Records shown.
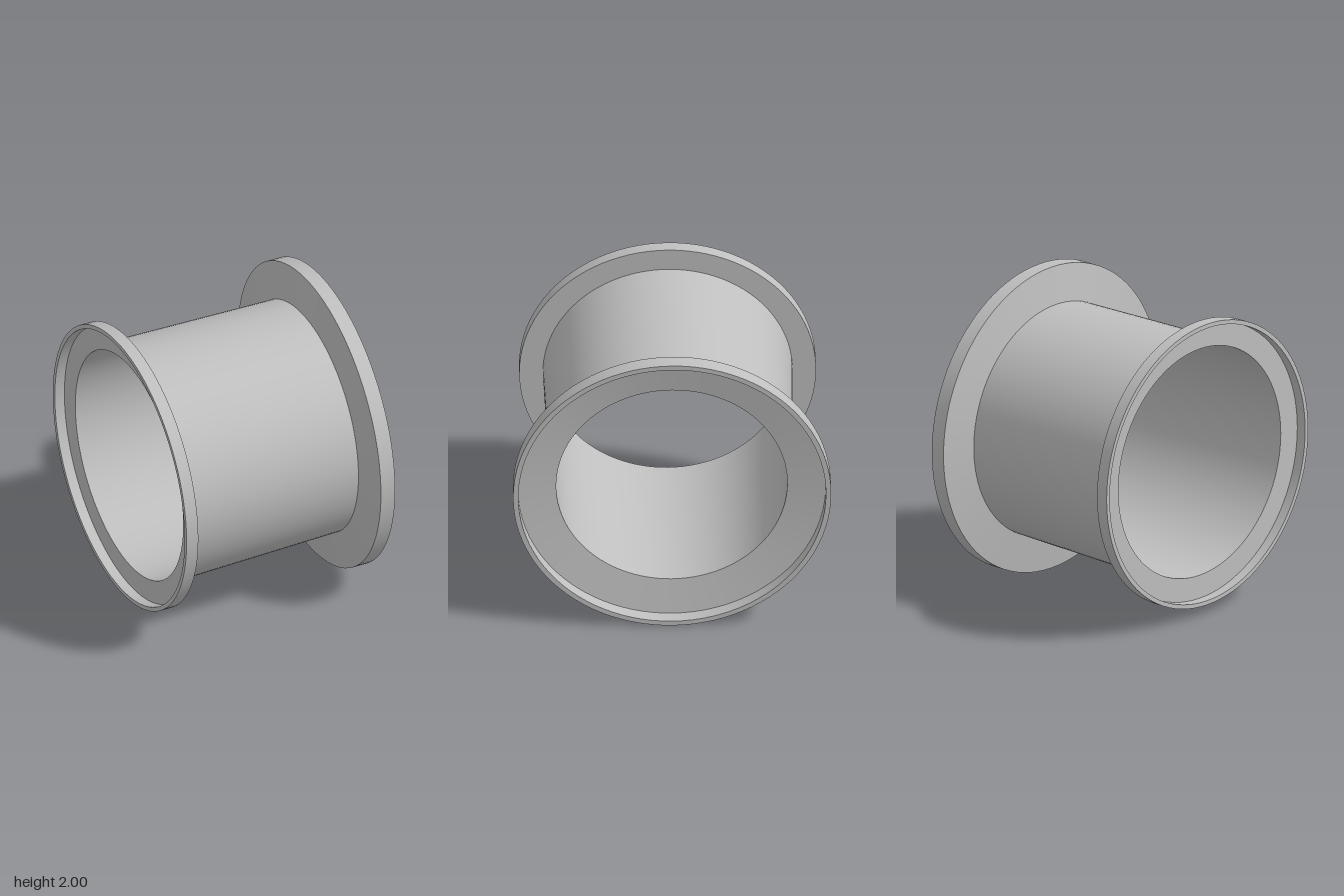
import * as THREE from 'three';
import { toCreasedNormals } from 'three/addons/utils/BufferGeometryUtils.js';

export function createModel() {
  const group = new THREE.Group();
  const metal = new THREE.MeshStandardMaterial({ color: 0xbfbfbf });
  metal.name = 'greyMetal';

  // Surface of revolution around the x axis; profile points are [x, radius]
  const addTurned = (name, profile) => {
    const points = profile.map(([x, r]) => new THREE.Vector2(r, x));
    const geometry = toCreasedNormals(new THREE.LatheGeometry(points, 96), 0.3);
    geometry.rotateZ(-Math.PI / 2);
    geometry.translate(0, 1, 0);
    const mesh = new THREE.Mesh(geometry, metal);
    mesh.name = name;
    group.add(mesh);
  };

  // Slightly tapered hollow barrel
  addTurned('barrelOuter', [[-0.635, 0.785], [0.58, 0.76]]);
  addTurned('barrelBore', [[0.595, 0.727], [-0.65, 0.752]]);

  // Smaller flange: flat web with a raised thin rim
  addTurned('smallFlange', [
    [-0.65, 0.752], [-0.65, 0.905], [-0.717, 0.905],
    [-0.717, 0.933], [-0.635, 0.933], [-0.635, 0.785],
  ]);

  // Larger flange: dished web with a raised thin rim
  addTurned('largeFlange', [
    [0.58, 0.76], [0.617, 1], [0.717, 1],
    [0.717, 0.967], [0.63, 0.967], [0.595, 0.727],
  ]);

  return group;
}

Goal of the exercise. The line with "const geometry = toCreasedNormals(new", plus every line after it through the end of the listing, needs to be repeated exactly; nothing else belongs in the reply.

Task result.
    const geometry = toCreasedNormals(new THREE.LatheGeometry(points, 96), 0.3);
    geometry.rotateZ(-Math.PI / 2);
    geometry.translate(0, 1, 0);
    const mesh = new THREE.Mesh(geometry, metal);
    mesh.name = name;
    group.add(mesh);
  };

  // Slightly tapered hollow barrel
  addTurned('barrelOuter', [[-0.635, 0.785], [0.58, 0.76]]);
  addTurned('barrelBore', [[0.595, 0.727], [-0.65, 0.752]]);

  // Smaller flange: flat web with a raised thin rim
  addTurned('smallFlange', [
    [-0.65, 0.752], [-0.65, 0.905], [-0.717, 0.905],
    [-0.717, 0.933], [-0.635, 0.933], [-0.635, 0.785],
  ]);

  // Larger flange: dished web with a raised thin rim
  addTurned('largeFlange', [
    [0.58, 0.76], [0.617, 1], [0.717, 1],
    [0.717, 0.967], [0.63, 0.967], [0.595, 0.727],
  ]);

  return group;
}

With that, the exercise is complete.